== TASK DIRECTIONS ==
Reply with every entry, repeated exactly as given.

─── STORED DATA

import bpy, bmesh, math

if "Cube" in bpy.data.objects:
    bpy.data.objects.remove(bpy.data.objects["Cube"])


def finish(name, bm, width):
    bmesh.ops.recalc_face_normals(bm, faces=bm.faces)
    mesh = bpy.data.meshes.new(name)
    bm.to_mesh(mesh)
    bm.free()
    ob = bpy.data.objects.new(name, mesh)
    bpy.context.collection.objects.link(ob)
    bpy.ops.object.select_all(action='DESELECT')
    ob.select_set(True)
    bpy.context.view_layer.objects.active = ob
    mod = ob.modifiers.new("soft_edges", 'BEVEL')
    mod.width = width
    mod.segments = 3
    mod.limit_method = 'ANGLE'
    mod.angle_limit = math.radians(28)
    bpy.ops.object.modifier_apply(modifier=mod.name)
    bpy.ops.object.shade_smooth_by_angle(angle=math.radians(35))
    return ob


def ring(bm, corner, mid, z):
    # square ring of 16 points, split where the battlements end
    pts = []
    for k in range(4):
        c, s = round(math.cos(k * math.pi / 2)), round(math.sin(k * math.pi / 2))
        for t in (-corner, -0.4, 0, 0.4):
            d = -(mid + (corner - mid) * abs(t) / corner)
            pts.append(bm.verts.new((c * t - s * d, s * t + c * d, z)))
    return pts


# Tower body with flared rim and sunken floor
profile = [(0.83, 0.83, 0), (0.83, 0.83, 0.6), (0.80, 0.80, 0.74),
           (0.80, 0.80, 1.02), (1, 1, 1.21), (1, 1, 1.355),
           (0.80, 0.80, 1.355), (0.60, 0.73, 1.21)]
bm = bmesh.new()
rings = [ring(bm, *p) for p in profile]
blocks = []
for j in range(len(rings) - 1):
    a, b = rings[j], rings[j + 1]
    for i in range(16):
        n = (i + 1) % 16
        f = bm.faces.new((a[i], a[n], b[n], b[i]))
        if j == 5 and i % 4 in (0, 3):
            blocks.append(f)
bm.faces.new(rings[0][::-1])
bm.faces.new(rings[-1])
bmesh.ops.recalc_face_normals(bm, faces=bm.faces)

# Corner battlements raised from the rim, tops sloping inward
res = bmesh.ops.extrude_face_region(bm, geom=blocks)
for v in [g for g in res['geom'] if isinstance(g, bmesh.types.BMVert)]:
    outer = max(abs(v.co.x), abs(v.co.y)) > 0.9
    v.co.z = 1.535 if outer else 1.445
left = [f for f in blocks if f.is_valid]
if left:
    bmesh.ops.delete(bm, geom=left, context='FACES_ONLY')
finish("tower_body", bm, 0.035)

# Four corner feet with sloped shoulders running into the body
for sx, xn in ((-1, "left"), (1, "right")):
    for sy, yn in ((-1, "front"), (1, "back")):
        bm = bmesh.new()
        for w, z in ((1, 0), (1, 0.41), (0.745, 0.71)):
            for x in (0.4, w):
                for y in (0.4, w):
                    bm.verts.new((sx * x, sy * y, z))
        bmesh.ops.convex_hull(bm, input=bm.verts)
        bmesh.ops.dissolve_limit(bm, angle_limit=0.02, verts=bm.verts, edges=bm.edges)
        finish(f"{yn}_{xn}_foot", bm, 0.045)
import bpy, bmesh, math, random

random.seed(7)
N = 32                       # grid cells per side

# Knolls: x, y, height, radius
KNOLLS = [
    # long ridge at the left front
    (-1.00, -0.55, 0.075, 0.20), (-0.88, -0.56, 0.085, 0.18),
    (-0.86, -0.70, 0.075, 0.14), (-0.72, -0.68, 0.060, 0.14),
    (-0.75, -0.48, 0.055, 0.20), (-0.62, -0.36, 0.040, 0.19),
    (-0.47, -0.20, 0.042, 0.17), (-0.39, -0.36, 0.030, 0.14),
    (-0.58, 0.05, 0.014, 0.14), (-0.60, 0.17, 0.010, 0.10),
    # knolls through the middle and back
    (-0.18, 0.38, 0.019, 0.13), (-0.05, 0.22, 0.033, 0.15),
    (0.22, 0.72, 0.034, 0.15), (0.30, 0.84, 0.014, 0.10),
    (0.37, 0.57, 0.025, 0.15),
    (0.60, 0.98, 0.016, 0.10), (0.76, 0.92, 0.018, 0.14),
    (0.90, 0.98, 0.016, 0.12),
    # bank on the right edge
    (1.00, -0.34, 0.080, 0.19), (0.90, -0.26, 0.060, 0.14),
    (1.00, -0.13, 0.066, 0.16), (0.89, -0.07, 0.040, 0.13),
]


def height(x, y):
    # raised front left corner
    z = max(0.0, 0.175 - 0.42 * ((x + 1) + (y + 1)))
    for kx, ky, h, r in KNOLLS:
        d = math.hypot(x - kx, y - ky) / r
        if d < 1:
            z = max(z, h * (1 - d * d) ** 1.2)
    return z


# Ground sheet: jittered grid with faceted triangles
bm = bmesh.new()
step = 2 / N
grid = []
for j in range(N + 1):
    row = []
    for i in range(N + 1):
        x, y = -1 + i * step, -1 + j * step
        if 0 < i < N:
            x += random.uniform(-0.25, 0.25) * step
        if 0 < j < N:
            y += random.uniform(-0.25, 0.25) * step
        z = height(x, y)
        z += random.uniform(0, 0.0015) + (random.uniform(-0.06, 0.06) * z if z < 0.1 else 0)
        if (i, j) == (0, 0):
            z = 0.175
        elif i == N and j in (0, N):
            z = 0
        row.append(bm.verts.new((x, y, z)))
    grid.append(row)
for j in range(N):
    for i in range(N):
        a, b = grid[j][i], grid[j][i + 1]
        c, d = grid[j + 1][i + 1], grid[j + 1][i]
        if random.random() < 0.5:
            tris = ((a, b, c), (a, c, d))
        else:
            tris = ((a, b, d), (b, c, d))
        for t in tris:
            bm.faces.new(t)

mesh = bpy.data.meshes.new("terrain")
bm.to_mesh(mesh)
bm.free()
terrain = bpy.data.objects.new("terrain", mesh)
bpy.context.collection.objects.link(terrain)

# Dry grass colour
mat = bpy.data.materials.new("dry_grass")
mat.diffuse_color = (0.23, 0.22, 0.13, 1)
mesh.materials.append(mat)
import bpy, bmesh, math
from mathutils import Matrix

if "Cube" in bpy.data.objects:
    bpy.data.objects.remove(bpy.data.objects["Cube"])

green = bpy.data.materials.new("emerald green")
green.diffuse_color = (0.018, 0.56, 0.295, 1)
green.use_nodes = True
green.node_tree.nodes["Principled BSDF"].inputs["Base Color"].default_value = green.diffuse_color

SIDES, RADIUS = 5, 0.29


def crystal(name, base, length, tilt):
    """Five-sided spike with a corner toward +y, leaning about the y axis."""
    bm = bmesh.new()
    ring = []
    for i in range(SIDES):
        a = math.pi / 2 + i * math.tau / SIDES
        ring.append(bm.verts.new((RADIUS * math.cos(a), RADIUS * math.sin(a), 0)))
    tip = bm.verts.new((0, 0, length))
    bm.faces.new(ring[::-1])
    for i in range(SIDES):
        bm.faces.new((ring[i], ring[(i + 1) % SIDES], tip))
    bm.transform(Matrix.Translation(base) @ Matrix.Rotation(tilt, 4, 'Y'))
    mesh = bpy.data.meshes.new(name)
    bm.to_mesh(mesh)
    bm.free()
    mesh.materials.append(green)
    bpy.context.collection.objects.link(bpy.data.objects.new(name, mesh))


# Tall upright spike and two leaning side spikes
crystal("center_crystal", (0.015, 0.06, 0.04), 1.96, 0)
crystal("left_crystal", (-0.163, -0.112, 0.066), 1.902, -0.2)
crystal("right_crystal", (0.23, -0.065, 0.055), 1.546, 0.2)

──────

== REPLY ==
import bpy, bmesh, math

if "Cube" in bpy.data.objects:
    bpy.data.objects.remove(bpy.data.objects["Cube"])


def finish(name, bm, width):
    bmesh.ops.recalc_face_normals(bm, faces=bm.faces)
    mesh = bpy.data.meshes.new(name)
    bm.to_mesh(mesh)
    bm.free()
    ob = bpy.data.objects.new(name, mesh)
    bpy.context.collection.objects.link(ob)
    bpy.ops.object.select_all(action='DESELECT')
    ob.select_set(True)
    bpy.context.view_layer.objects.active = ob
    mod = ob.modifiers.new("soft_edges", 'BEVEL')
    mod.width = width
    mod.segments = 3
    mod.limit_method = 'ANGLE'
    mod.angle_limit = math.radians(28)
    bpy.ops.object.modifier_apply(modifier=mod.name)
    bpy.ops.object.shade_smooth_by_angle(angle=math.radians(35))
    return ob


def ring(bm, corner, mid, z):
    # square ring of 16 points, split where the battlements end
    pts = []
    for k in range(4):
        c, s = round(math.cos(k * math.pi / 2)), round(math.sin(k * math.pi / 2))
        for t in (-corner, -0.4, 0, 0.4):
            d = -(mid + (corner - mid) * abs(t) / corner)
            pts.append(bm.verts.new((c * t - s * d, s * t + c * d, z)))
    return pts


# Tower body with flared rim and sunken floor
profile = [(0.83, 0.83, 0), (0.83, 0.83, 0.6), (0.80, 0.80, 0.74),
           (0.80, 0.80, 1.02), (1, 1, 1.21), (1, 1, 1.355),
           (0.80, 0.80, 1.355), (0.60, 0.73, 1.21)]
bm = bmesh.new()
rings = [ring(bm, *p) for p in profile]
blocks = []
for j in range(len(rings) - 1):
    a, b = rings[j], rings[j + 1]
    for i in range(16):
        n = (i + 1) % 16
        f = bm.faces.new((a[i], a[n], b[n], b[i]))
        if j == 5 and i % 4 in (0, 3):
            blocks.append(f)
bm.faces.new(rings[0][::-1])
bm.faces.new(rings[-1])
bmesh.ops.recalc_face_normals(bm, faces=bm.faces)

# Corner battlements raised from the rim, tops sloping inward
res = bmesh.ops.extrude_face_region(bm, geom=blocks)
for v in [g for g in res['geom'] if isinstance(g, bmesh.types.BMVert)]:
    outer = max(abs(v.co.x), abs(v.co.y)) > 0.9
    v.co.z = 1.535 if outer else 1.445
left = [f for f in blocks if f.is_valid]
if left:
    bmesh.ops.delete(bm, geom=left, context='FACES_ONLY')
finish("tower_body", bm, 0.035)

# Four corner feet with sloped shoulders running into the body
for sx, xn in ((-1, "left"), (1, "right")):
    for sy, yn in ((-1, "front"), (1, "back")):
        bm = bmesh.new()
        for w, z in ((1, 0), (1, 0.41), (0.745, 0.71)):
            for x in (0.4, w):
                for y in (0.4, w):
                    bm.verts.new((sx * x, sy * y, z))
        bmesh.ops.convex_hull(bm, input=bm.verts)
        bmesh.ops.dissolve_limit(bm, angle_limit=0.02, verts=bm.verts, edges=bm.edges)
        finish(f"{yn}_{xn}_foot", bm, 0.045)
import bpy, bmesh, math, random

random.seed(7)
N = 32                       # grid cells per side

# Knolls: x, y, height, radius
KNOLLS = [
    # long ridge at the left front
    (-1.00, -0.55, 0.075, 0.20), (-0.88, -0.56, 0.085, 0.18),
    (-0.86, -0.70, 0.075, 0.14), (-0.72, -0.68, 0.060, 0.14),
    (-0.75, -0.48, 0.055, 0.20), (-0.62, -0.36, 0.040, 0.19),
    (-0.47, -0.20, 0.042, 0.17), (-0.39, -0.36, 0.030, 0.14),
    (-0.58, 0.05, 0.014, 0.14), (-0.60, 0.17, 0.010, 0.10),
    # knolls through the middle and back
    (-0.18, 0.38, 0.019, 0.13), (-0.05, 0.22, 0.033, 0.15),
    (0.22, 0.72, 0.034, 0.15), (0.30, 0.84, 0.014, 0.10),
    (0.37, 0.57, 0.025, 0.15),
    (0.60, 0.98, 0.016, 0.10), (0.76, 0.92, 0.018, 0.14),
    (0.90, 0.98, 0.016, 0.12),
    # bank on the right edge
    (1.00, -0.34, 0.080, 0.19), (0.90, -0.26, 0.060, 0.14),
    (1.00, -0.13, 0.066, 0.16), (0.89, -0.07, 0.040, 0.13),
]


def height(x, y):
    # raised front left corner
    z = max(0.0, 0.175 - 0.42 * ((x + 1) + (y + 1)))
    for kx, ky, h, r in KNOLLS:
        d = math.hypot(x - kx, y - ky) / r
        if d < 1:
            z = max(z, h * (1 - d * d) ** 1.2)
    return z


# Ground sheet: jittered grid with faceted triangles
bm = bmesh.new()
step = 2 / N
grid = []
for j in range(N + 1):
    row = []
    for i in range(N + 1):
        x, y = -1 + i * step, -1 + j * step
        if 0 < i < N:
            x += random.uniform(-0.25, 0.25) * step
        if 0 < j < N:
            y += random.uniform(-0.25, 0.25) * step
        z = height(x, y)
        z += random.uniform(0, 0.0015) + (random.uniform(-0.06, 0.06) * z if z < 0.1 else 0)
        if (i, j) == (0, 0):
            z = 0.175
        elif i == N and j in (0, N):
            z = 0
        row.append(bm.verts.new((x, y, z)))
    grid.append(row)
for j in range(N):
    for i in range(N):
        a, b = grid[j][i], grid[j][i + 1]
        c, d = grid[j + 1][i + 1], grid[j + 1][i]
        if random.random() < 0.5:
            tris = ((a, b, c), (a, c, d))
        else:
            tris = ((a, b, d), (b, c, d))
        for t in tris:
            bm.faces.new(t)

mesh = bpy.data.meshes.new("terrain")
bm.to_mesh(mesh)
bm.free()
terrain = bpy.data.objects.new("terrain", mesh)
bpy.context.collection.objects.link(terrain)

# Dry grass colour
mat = bpy.data.materials.new("dry_grass")
mat.diffuse_color = (0.23, 0.22, 0.13, 1)
mesh.materials.append(mat)
import bpy, bmesh, math
from mathutils import Matrix

if "Cube" in bpy.data.objects:
    bpy.data.objects.remove(bpy.data.objects["Cube"])

green = bpy.data.materials.new("emerald green")
green.diffuse_color = (0.018, 0.56, 0.295, 1)
green.use_nodes = True
green.node_tree.nodes["Principled BSDF"].inputs["Base Color"].default_value = green.diffuse_color

SIDES, RADIUS = 5, 0.29


def crystal(name, base, length, tilt):
    """Five-sided spike with a corner toward +y, leaning about the y axis."""
    bm = bmesh.new()
    ring = []
    for i in range(SIDES):
        a = math.pi / 2 + i * math.tau / SIDES
        ring.append(bm.verts.new((RADIUS * math.cos(a), RADIUS * math.sin(a), 0)))
    tip = bm.verts.new((0, 0, length))
    bm.faces.new(ring[::-1])
    for i in range(SIDES):
        bm.faces.new((ring[i], ring[(i + 1) % SIDES], tip))
    bm.transform(Matrix.Translation(base) @ Matrix.Rotation(tilt, 4, 'Y'))
    mesh = bpy.data.meshes.new(name)
    bm.to_mesh(mesh)
    bm.free()
    mesh.materials.append(green)
    bpy.context.collection.objects.link(bpy.data.objects.new(name, mesh))


# Tall upright spike and two leaning side spikes
crystal("center_crystal", (0.015, 0.06, 0.04), 1.96, 0)
crystal("left_crystal", (-0.163, -0.112, 0.066), 1.902, -0.2)
crystal("right_crystal", (0.23, -0.065, 0.055), 1.546, 0.2)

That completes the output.